The Alpine competitions were overwhelmed by Europeans. France's Annie Famose, now 26 and definitely middle-aged by racing standards, never stopped chewing gum as she won both the downhill and the giant slalom. Next, Annie raced to a second place in the slalom, just 1/100 second behind Rosi Mittermeier of West Germany. In the three women's Alpine events, Famose, Mittermeier and Jocelyne Périllat, France's dashing 15-year-old waif, shared all three medals. The men's downhill was won by an Italian customs agent named Marcello Varallo and the men's giant slalom went to that extremely veteran Frenchman, Georges Mauduit.
The U.S. sent a skeleton team to compete that managed to distinguish itself at the opening ceremonies by marching among the immaculately uniformed teams of other nationals in cool-and-casual wear that made the Americans look as though they had just been shopping at the Larchmont A&P. As expected, Julie Lynn Holmes won a gold medal in figure skating and America's slender 14-year-old Dorothy Hamill won a bronze. The only U.S. Alpine skiers to compete were Rosi Fortna, Hank Kashiwa and a cocky new boy from Anchorage, Alaska named Paul Crews. Given to wearing frayed and baggy ski pants and bearing a strong resemblance to Steve McQueen, Crews astonished everyone by winning a bronze medal in the downhill.
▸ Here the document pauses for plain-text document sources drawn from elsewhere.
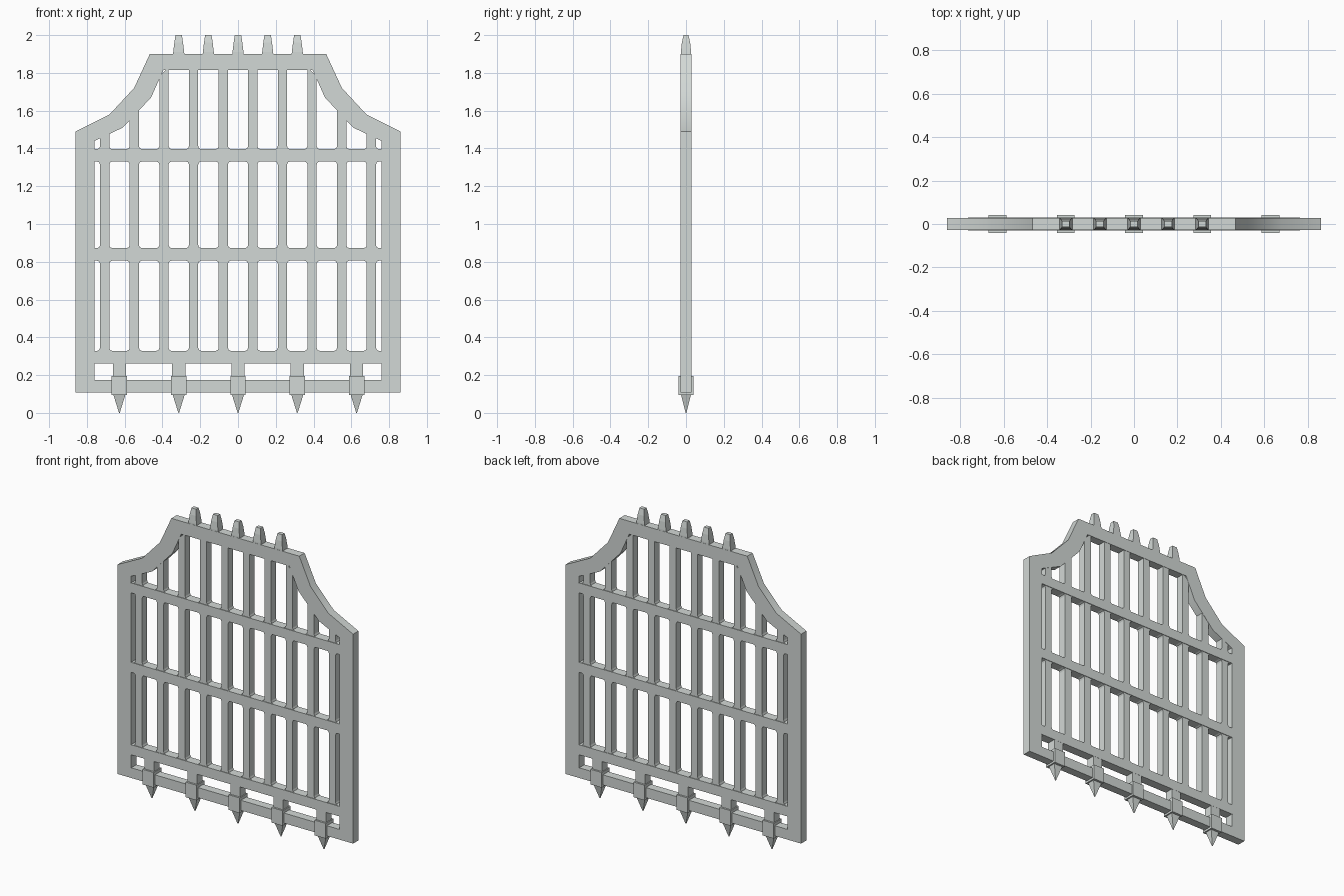
import bpy
import bmesh
import math

cube = bpy.data.objects.get("Cube")
if cube:
    bpy.data.objects.remove(cube, do_unlink=True)

iron = bpy.data.materials.new("pale_grey_iron")
iron.use_nodes = True
iron.diffuse_color = (0.65, 0.69, 0.67, 1)
iron.node_tree.nodes["Principled BSDF"].inputs["Base Color"].default_value = iron.diffuse_color


def finish(name, bm):
    bmesh.ops.recalc_face_normals(bm, faces=bm.faces)
    mesh = bpy.data.meshes.new(name)
    bm.to_mesh(mesh)
    bm.free()
    mesh.materials.append(iron)
    ob = bpy.data.objects.new(name, mesh)
    bpy.context.collection.objects.link(ob)
    return ob


def prism(bm, outline, depth):
    """Extrude an x-z outline evenly to both sides of y = 0."""
    front = [bm.verts.new((x, -depth, z)) for x, z in outline]
    back = [bm.verts.new((x, depth, z)) for x, z in outline]
    bm.faces.new(front)
    bm.faces.new(back[::-1])
    for i in range(len(outline)):
        j = (i + 1) % len(outline)
        bm.faces.new((front[i], back[i], back[j], front[j]))


def box(bm, x0, x1, z0, z1, depth):
    prism(bm, [(x0, z0), (x1, z0), (x1, z1), (x0, z1)], depth)


def stack(bm, x, levels):
    """Square sections (z, half width, half depth) joined bottom to top."""
    rings = [[bm.verts.new((x + sx * w, sy * d, z))
              for sx, sy in ((-1, -1), (1, -1), (1, 1), (-1, 1))]
             for z, w, d in levels]
    bm.faces.new(rings[0][::-1])
    bm.faces.new(rings[-1])
    for a, b in zip(rings, rings[1:]):
        for i in range(4):
            j = (i + 1) % 4
            bm.faces.new((a[i], a[j], b[j], b[i]))


# Stepped arch frame: matching outer and inner outlines
outer = [(0.86, 0.108), (0.86, 1.49), (0.68, 1.58), (0.55, 1.72), (0.467, 1.90)]
inner = [(0.76, 0.175), (0.76, 1.44), (0.61, 1.51), (0.46, 1.67), (0.395, 1.815)]


def mirrored(half):
    return half + [(-x, z) for x, z in reversed(half)]


bm = bmesh.new()
loops = [[bm.verts.new((x, y, z)) for x, z in mirrored(half)]
         for half, y in ((outer, -0.028), (outer, 0.028), (inner, 0.028), (inner, -0.028))]
for a, b in zip(loops, loops[1:] + loops[:1]):
    for i in range(len(a)):
        j = (i + 1) % len(a)
        bm.faces.new((a[i], a[j], b[j], b[i]))
frame = finish("arched_frame", bm)
frame.data.shade_smooth()
frame.data.set_sharp_from_angle(angle=math.radians(30))


def arch_height(x):
    for (xa, za), (xb, zb) in zip(inner[1:], inner[2:]):
        if xb <= x <= xa:
            return za + (zb - za) * (xa - x) / (xa - xb)
    return inner[-1][1]


# Upright bars
bar_xs = [s * (0.078 + 0.157 * i) for i in range(5) for s in (-1, 1)]
HALF = 0.0245
bm = bmesh.new()
for x in bar_xs:
    ends = [arch_height(abs(e)) + 0.015 for e in (x - HALF, x + HALF)]
    prism(bm, [(x - HALF, 0.29), (x + HALF, 0.29),
               (x + HALF, ends[1]), (x - HALF, ends[0])], 0.026)
finish("upright_bars", bm)

# Cross rails
rails = [(0.262, 0.328), (0.806, 0.872), (1.331, 1.396)]
bm = bmesh.new()
for z0, z1 in rails:
    box(bm, -0.765, 0.765, z0, z1, 0.030)
finish("cross_rails", bm)

# Small corner fillets where bars meet rails
bm = bmesh.new()
R = 0.016
for x in bar_xs:
    for z0, z1 in rails:
        for z, up in ((z0, -1), (z1, 1)):
            if z < 0.3:
                continue
            for s in (-1, 1):
                e = x + s * HALF
                prism(bm, [(e, z), (e + s * R, z),
                           (e + s * R * 0.3, z + up * R * 0.3), (e, z + up * R)], 0.026)
finish("corner_fillets", bm)

# Five lower posts with collars and points
for i in range(-2, 3):
    x = i * 0.314
    bm = bmesh.new()
    box(bm, x - 0.035, x + 0.035, 0.15, 0.28, 0.029)
    finish("lower_stem", bm)
    bm = bmesh.new()
    box(bm, x - 0.041, x + 0.041, 0.095, 0.195, 0.041)
    finish("collar", bm)
    bm = bmesh.new()
    stack(bm, x, [(0, 0.002, 0.002), (0.10, 0.033, 0.027)])
    finish("ground_point", bm)

# Five blunt finials on top
for i in range(-2, 3):
    bm = bmesh.new()
    stack(bm, i * 0.157, [(1.89, 0.031, 0.027), (1.91, 0.029, 0.027),
                          (1.96, 0.023, 0.022), (2.0, 0.017, 0.013)])
    finish("top_finial", bm)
When asked about his performance, he shrugged as if it were perfectly predictable, and said, "Listen, we deal in superlatives around here."
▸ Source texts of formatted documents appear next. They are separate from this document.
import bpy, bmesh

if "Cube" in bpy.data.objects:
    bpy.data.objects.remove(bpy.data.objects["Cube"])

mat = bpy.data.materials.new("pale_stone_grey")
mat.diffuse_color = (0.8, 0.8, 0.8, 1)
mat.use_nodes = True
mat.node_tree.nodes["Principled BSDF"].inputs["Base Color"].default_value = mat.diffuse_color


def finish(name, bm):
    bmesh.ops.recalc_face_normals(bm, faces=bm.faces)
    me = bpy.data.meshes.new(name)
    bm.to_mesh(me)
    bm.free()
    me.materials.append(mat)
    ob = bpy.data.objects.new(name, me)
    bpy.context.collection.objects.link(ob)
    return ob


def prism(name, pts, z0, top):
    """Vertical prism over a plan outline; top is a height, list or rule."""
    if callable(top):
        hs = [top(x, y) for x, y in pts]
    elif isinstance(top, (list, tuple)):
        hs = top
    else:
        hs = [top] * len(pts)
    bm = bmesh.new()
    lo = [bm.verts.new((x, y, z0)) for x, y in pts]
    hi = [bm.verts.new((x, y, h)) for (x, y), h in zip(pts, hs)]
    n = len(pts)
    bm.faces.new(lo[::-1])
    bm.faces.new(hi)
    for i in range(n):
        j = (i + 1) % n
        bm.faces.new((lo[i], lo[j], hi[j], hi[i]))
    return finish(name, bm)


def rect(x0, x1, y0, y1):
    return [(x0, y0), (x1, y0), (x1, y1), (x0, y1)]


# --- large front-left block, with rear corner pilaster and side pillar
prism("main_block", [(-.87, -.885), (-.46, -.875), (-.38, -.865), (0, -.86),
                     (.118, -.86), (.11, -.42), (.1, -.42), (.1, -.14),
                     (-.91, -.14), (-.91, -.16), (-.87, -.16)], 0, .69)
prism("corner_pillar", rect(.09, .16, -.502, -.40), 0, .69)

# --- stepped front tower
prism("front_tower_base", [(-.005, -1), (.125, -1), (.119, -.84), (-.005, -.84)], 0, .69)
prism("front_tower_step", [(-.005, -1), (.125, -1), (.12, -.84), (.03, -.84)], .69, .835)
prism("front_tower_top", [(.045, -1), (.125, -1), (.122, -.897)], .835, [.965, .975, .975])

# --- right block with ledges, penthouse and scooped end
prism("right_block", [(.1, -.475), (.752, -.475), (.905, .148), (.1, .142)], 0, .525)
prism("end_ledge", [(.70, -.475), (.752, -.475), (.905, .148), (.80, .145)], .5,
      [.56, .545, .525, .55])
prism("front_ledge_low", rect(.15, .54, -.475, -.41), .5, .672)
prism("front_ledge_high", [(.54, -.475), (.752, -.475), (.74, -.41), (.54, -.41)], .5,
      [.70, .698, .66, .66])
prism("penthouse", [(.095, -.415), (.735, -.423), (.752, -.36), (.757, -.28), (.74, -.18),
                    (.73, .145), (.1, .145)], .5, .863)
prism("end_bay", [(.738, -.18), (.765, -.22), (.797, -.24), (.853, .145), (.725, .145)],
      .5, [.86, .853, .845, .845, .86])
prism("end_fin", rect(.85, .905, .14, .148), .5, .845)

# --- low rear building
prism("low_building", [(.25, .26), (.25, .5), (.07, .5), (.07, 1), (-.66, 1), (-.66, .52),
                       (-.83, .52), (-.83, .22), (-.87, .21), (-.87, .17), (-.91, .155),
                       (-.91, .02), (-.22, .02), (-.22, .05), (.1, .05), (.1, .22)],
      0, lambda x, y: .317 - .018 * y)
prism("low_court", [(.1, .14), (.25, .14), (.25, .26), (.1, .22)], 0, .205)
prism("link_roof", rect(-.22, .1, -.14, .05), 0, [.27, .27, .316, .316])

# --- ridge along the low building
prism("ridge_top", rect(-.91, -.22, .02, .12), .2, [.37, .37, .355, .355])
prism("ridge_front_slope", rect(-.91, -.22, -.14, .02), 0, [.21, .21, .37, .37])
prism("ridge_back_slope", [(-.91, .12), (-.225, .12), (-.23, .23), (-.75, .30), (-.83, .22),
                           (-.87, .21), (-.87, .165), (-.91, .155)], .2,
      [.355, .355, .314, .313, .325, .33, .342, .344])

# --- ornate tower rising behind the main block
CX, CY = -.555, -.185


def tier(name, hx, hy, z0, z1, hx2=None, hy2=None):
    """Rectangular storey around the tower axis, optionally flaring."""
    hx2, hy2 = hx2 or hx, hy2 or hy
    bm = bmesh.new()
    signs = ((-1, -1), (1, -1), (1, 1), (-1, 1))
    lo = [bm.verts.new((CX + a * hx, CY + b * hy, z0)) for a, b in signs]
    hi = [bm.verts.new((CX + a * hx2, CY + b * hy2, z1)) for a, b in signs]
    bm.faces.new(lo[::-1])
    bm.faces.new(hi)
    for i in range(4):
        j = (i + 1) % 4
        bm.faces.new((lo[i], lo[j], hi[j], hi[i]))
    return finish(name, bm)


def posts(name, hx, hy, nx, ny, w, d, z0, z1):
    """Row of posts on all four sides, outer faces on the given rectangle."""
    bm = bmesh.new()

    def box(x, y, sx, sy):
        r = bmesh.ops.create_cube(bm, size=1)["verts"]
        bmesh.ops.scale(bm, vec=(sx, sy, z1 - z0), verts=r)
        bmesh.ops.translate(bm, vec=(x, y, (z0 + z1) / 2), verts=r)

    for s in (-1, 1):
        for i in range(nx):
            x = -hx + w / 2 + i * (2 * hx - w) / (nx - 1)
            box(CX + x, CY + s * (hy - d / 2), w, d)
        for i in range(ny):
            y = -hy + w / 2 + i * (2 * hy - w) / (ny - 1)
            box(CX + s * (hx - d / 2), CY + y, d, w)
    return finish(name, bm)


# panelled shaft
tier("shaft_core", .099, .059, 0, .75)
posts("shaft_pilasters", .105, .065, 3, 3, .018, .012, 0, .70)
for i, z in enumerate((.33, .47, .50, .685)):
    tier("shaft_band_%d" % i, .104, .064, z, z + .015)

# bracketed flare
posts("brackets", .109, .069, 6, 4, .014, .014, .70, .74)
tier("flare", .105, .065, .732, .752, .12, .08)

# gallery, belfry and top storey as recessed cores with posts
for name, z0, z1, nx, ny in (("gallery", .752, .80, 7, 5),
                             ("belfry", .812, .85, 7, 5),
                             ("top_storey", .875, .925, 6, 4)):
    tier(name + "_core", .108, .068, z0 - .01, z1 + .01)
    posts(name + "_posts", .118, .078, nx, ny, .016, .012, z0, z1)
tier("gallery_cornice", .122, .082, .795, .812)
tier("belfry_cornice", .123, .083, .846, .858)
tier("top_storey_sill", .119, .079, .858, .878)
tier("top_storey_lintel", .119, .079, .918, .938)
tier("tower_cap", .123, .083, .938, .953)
Once last week's dress rehearsal was over, Sapporo could begin to assess its performance—and its potential—as an international host. It was true that almost nobody beyond the plastic lobbies of Western-style hotels could speak any language but Japanese. And it was true that the snow on the streets had turned a depressing black, that a sour beige smog hung overhead much of the time and that every taxi driver in town had a streak of kamikaze in him. Yet no one could deny the charm and the hospitality of a city where the garbage trucks play gay music over loudspeakers, where the local dairy industry insists upon giving free milk to hung-over reporters at breakfast and where the children cry out hallo! to every gaijin (foreigner) they see.
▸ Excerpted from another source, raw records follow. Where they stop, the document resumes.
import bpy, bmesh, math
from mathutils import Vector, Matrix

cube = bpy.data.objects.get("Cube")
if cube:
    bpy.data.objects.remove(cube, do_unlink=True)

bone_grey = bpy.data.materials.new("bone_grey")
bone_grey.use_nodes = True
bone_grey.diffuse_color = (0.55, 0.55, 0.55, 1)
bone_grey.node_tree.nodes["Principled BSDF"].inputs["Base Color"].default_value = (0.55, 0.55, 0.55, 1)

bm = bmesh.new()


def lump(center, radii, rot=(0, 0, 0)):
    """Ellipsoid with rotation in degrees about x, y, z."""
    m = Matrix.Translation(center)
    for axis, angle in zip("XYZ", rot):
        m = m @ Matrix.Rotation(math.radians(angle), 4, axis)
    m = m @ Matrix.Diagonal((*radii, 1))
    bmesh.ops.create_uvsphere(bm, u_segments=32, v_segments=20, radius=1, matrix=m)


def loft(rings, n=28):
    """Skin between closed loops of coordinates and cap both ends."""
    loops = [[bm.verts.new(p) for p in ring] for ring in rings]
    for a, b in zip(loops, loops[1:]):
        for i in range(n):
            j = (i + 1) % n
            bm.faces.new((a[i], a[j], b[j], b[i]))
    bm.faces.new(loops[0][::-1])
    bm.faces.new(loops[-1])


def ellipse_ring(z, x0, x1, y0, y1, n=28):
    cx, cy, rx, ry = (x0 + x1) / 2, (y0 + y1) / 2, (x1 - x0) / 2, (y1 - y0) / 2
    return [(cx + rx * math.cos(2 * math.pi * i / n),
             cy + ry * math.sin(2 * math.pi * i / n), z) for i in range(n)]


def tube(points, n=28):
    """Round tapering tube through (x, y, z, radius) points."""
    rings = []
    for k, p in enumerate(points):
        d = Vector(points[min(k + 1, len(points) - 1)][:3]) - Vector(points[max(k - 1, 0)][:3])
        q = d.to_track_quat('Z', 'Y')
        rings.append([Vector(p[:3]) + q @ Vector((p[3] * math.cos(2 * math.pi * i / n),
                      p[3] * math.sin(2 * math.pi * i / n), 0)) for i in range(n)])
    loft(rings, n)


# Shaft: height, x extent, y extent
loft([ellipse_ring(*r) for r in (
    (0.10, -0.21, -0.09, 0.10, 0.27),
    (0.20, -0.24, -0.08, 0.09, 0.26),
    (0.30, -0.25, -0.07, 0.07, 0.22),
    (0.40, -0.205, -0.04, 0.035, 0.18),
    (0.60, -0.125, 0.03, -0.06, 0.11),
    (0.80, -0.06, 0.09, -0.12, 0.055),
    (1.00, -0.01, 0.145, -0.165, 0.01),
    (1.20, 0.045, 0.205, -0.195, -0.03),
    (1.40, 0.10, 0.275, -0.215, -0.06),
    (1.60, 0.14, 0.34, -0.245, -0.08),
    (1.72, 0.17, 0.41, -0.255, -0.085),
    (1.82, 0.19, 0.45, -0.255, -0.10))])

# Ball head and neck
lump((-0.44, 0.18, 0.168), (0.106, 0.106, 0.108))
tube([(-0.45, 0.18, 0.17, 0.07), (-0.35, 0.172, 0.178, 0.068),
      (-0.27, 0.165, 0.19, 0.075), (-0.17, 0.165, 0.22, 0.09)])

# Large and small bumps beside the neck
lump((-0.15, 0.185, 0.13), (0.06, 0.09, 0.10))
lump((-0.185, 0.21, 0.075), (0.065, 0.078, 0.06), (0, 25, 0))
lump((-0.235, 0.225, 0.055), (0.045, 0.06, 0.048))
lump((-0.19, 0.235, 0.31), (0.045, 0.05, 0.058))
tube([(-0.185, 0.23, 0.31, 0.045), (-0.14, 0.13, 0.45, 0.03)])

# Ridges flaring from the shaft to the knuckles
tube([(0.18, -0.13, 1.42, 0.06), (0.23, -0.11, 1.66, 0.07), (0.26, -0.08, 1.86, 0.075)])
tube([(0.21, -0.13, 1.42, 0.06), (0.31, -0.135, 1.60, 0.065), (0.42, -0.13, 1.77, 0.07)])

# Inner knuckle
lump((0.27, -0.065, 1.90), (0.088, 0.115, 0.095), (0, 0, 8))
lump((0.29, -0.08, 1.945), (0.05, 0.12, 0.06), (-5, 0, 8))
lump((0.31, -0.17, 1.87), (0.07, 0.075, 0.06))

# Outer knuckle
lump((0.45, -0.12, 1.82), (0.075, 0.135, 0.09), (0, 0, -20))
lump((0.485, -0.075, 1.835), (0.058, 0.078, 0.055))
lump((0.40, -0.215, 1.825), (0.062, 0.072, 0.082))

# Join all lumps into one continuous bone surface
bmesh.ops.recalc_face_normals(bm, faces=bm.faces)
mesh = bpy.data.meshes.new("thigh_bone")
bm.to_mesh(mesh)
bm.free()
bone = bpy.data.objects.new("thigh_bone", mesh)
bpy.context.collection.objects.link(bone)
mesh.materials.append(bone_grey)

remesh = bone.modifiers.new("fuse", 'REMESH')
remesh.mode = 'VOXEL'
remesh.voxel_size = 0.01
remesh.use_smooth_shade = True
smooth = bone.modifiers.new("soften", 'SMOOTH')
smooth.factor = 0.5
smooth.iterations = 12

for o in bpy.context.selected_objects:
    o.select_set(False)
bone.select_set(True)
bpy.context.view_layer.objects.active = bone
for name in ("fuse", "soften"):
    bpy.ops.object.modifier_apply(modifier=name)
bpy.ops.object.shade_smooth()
Whatever happens, one can scarcely help wonder what might have become of Sapporo and the XI Winter Olympiad if William Smith Clark had simply said sayonara when he left town that day. Who knows? Perhaps a big Hokkaido bear would be holding forth in place of Avery Brundage.